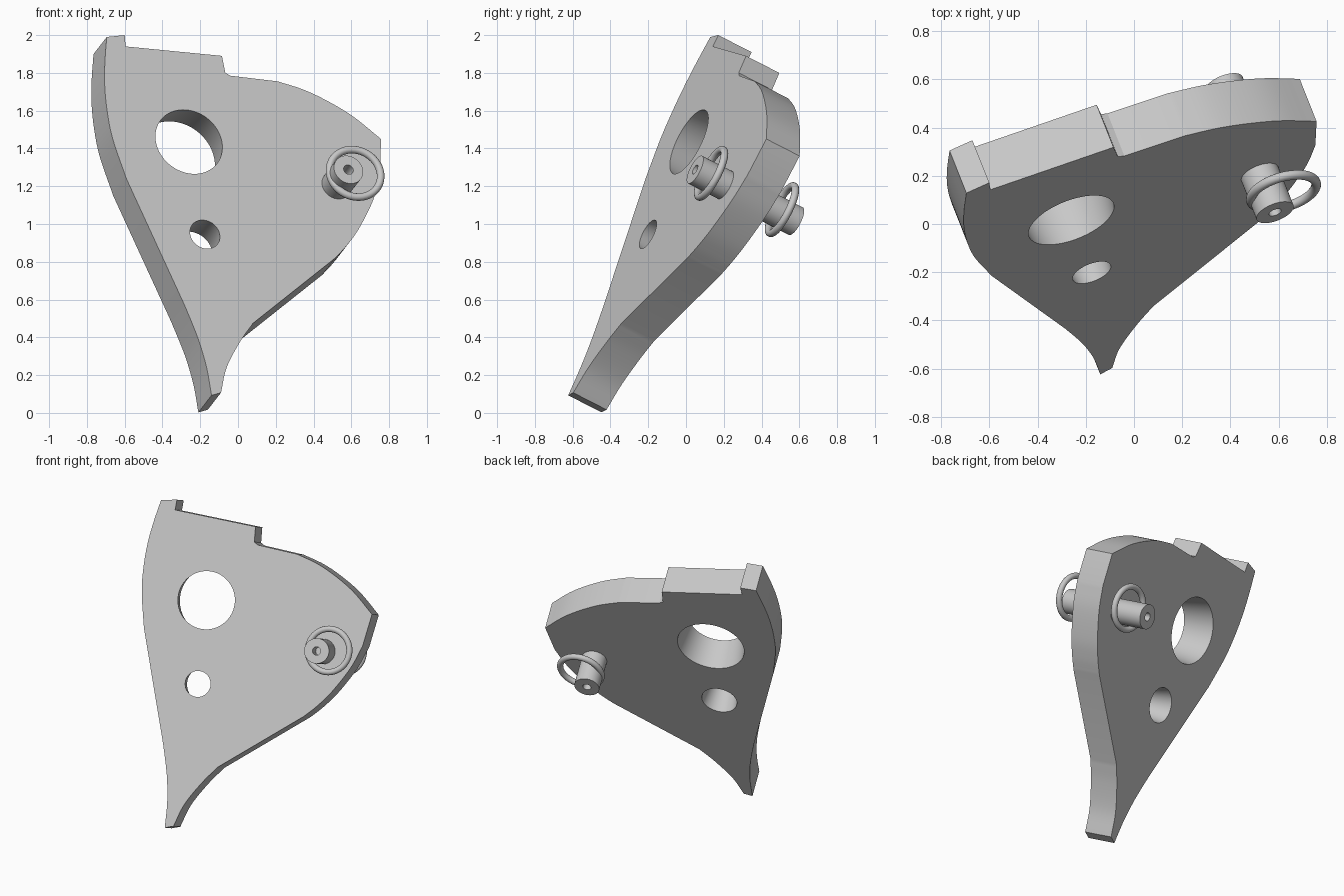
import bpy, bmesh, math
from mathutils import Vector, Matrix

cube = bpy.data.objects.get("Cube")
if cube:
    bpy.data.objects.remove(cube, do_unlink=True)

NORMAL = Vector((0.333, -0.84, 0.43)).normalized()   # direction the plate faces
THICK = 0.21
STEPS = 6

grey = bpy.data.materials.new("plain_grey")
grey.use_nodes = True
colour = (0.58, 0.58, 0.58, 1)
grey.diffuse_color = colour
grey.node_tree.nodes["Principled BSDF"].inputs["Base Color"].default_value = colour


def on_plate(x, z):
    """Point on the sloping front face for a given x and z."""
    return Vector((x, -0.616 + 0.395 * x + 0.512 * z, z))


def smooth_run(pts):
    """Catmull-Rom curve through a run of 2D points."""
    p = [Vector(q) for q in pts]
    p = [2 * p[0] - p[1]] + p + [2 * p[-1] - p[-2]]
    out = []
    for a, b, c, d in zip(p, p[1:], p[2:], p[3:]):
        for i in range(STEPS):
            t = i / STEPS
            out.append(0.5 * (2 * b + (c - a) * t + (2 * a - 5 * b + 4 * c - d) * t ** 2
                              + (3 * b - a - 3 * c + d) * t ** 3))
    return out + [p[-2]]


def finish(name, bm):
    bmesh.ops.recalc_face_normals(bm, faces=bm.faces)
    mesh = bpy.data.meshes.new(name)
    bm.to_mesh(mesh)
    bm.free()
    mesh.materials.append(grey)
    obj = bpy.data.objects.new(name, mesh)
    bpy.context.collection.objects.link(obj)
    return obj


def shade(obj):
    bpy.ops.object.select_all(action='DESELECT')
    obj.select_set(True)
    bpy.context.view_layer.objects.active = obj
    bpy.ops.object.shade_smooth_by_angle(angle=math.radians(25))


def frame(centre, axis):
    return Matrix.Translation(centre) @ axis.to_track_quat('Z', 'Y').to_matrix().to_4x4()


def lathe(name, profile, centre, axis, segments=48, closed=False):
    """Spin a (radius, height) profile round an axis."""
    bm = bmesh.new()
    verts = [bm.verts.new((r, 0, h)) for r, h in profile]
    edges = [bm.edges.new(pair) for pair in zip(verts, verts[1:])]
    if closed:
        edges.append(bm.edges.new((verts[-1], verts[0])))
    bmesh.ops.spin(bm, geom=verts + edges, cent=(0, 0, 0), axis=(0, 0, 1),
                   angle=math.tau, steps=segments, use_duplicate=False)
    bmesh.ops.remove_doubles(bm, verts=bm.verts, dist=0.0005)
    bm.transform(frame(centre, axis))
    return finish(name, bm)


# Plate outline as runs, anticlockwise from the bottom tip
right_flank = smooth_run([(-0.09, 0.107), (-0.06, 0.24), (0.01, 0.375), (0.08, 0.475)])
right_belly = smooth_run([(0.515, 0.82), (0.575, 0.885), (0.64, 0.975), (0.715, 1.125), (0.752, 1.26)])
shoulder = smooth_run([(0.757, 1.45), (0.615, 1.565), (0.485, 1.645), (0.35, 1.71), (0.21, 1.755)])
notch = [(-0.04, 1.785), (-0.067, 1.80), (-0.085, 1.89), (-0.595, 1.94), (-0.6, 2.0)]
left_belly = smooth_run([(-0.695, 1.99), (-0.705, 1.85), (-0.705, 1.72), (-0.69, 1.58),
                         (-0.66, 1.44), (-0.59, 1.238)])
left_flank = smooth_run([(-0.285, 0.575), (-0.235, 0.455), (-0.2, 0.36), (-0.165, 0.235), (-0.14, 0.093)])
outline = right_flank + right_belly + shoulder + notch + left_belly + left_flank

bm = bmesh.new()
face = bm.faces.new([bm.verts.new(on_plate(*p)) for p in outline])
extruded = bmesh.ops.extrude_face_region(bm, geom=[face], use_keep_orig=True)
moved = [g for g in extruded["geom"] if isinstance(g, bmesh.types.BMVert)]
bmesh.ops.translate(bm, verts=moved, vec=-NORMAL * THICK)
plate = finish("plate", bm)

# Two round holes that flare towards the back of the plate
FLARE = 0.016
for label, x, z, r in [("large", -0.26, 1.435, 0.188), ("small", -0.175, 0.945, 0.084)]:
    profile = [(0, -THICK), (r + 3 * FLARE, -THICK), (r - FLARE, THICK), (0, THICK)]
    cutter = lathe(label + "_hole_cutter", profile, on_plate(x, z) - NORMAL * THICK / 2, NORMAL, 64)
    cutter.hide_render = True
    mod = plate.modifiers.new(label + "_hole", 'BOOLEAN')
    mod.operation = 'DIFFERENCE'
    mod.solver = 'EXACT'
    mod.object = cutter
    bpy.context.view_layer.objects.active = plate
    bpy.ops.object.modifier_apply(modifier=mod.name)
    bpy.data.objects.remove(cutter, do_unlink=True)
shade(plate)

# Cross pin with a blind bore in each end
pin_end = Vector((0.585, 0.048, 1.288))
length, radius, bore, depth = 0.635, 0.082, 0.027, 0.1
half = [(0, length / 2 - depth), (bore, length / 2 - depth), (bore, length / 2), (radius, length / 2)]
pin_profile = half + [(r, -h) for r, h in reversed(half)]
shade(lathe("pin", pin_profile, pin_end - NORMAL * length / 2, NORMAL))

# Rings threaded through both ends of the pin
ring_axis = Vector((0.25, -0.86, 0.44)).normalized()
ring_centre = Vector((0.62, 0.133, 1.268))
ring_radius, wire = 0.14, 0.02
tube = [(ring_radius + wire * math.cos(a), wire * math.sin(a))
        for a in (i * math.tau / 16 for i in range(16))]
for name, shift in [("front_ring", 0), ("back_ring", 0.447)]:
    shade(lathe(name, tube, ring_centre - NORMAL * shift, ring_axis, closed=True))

* * *

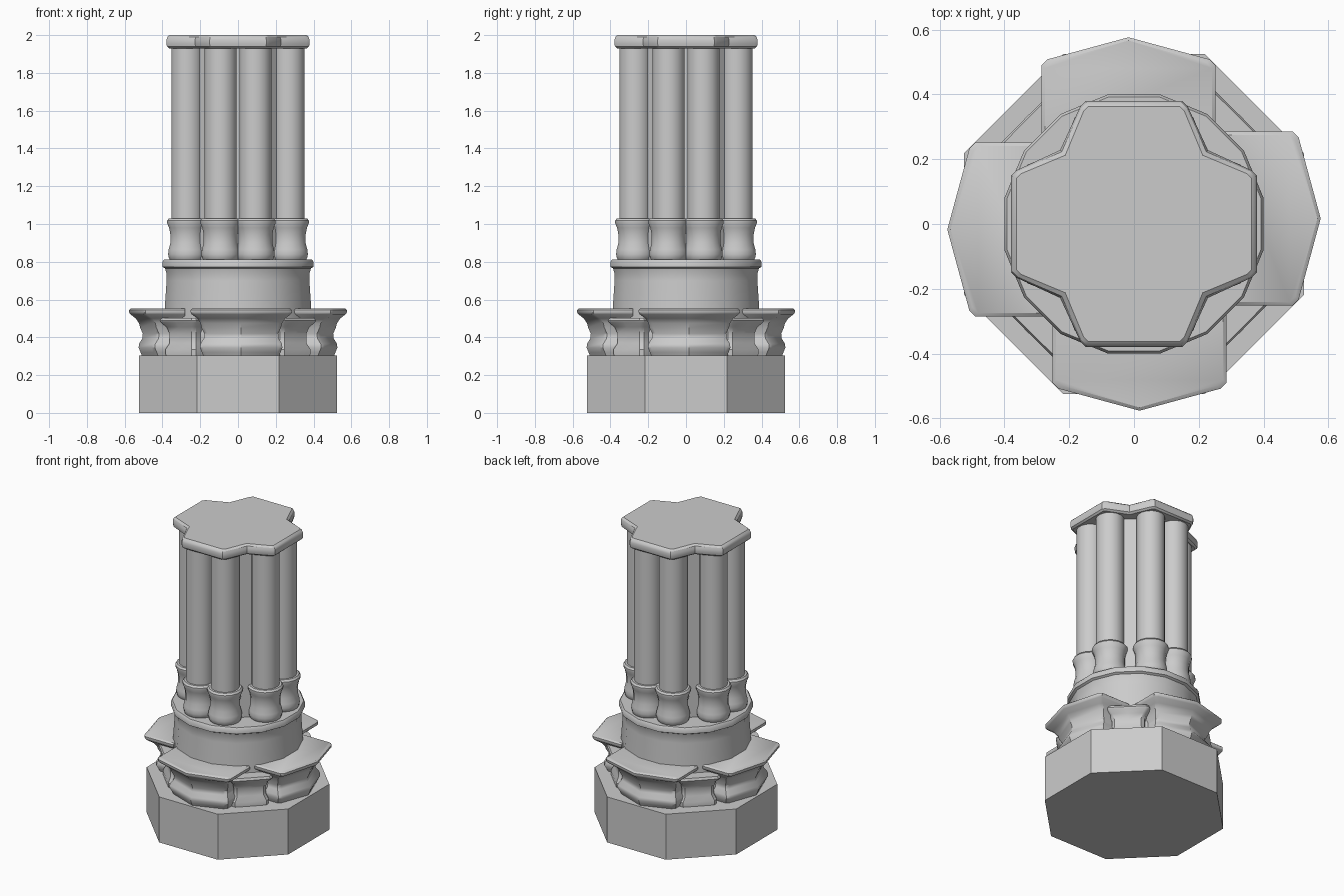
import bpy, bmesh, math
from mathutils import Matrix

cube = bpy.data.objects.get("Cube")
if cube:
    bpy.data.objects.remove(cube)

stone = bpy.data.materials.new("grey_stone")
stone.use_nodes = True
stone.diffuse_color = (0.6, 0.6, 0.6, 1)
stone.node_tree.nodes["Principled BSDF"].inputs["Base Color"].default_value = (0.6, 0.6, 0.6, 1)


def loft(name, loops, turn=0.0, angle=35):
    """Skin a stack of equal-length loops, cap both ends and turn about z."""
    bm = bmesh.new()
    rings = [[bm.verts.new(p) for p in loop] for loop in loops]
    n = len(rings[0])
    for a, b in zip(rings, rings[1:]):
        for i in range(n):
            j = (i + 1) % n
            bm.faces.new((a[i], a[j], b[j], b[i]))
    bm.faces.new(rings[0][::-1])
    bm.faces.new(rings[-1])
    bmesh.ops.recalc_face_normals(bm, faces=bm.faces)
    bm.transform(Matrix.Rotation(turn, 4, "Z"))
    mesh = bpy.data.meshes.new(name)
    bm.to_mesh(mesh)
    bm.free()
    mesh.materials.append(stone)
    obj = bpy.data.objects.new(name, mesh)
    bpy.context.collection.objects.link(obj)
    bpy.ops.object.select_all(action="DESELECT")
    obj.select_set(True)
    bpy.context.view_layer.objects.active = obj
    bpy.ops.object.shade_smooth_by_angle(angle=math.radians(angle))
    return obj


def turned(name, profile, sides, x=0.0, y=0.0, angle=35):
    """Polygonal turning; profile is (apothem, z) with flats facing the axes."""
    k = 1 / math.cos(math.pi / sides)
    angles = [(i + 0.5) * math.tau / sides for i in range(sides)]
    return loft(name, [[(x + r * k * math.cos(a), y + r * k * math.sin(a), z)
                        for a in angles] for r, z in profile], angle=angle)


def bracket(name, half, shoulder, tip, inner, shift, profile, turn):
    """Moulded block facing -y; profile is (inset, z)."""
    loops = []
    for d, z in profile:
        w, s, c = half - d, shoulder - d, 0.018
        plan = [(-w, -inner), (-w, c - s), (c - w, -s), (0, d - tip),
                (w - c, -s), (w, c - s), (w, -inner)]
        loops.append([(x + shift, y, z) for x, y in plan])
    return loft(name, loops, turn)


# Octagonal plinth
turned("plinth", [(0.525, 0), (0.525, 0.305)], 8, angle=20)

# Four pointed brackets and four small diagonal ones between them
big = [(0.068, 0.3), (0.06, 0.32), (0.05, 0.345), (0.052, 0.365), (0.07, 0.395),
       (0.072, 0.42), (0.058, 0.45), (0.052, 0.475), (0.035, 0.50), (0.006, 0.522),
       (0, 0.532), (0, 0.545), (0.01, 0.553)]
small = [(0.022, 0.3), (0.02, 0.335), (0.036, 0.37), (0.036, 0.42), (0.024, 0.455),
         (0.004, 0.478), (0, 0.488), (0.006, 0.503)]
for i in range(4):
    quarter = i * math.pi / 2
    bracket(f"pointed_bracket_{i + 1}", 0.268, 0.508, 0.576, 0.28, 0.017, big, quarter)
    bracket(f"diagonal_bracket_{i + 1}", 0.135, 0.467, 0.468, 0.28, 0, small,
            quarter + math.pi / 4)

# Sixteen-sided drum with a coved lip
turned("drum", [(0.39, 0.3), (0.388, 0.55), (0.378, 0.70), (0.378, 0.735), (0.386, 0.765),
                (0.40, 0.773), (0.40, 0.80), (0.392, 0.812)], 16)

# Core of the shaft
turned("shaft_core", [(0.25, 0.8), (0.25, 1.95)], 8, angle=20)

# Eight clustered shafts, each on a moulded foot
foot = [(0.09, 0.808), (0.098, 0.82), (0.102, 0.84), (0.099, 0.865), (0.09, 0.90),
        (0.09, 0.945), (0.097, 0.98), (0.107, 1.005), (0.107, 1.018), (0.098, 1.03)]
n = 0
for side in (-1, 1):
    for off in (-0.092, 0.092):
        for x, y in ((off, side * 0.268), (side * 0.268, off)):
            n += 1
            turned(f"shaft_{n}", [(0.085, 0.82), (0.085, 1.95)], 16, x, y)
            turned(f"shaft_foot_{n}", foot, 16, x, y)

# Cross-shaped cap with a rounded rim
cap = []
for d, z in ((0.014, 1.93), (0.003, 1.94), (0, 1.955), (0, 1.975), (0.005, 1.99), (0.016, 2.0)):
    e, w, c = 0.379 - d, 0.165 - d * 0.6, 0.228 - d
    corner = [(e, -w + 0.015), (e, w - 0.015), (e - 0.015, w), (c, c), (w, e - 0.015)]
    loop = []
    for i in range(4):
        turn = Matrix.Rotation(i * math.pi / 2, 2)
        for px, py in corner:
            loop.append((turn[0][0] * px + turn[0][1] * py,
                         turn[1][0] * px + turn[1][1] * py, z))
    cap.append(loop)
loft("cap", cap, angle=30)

▶ Problem: Out of the material above, output word for word the line with "mesh.materials.append(stone)", the line with "bpy.ops.object.shade_smooth_by_angle(angle=math.radians(angle))", and all lines between them, with nothing else.

▶ Result of this exercise:
    mesh.materials.append(stone)
    obj = bpy.data.objects.new(name, mesh)
    bpy.context.collection.objects.link(obj)
    bpy.ops.object.select_all(action="DESELECT")
    obj.select_set(True)
    bpy.context.view_layer.objects.active = obj
    bpy.ops.object.shade_smooth_by_angle(angle=math.radians(angle))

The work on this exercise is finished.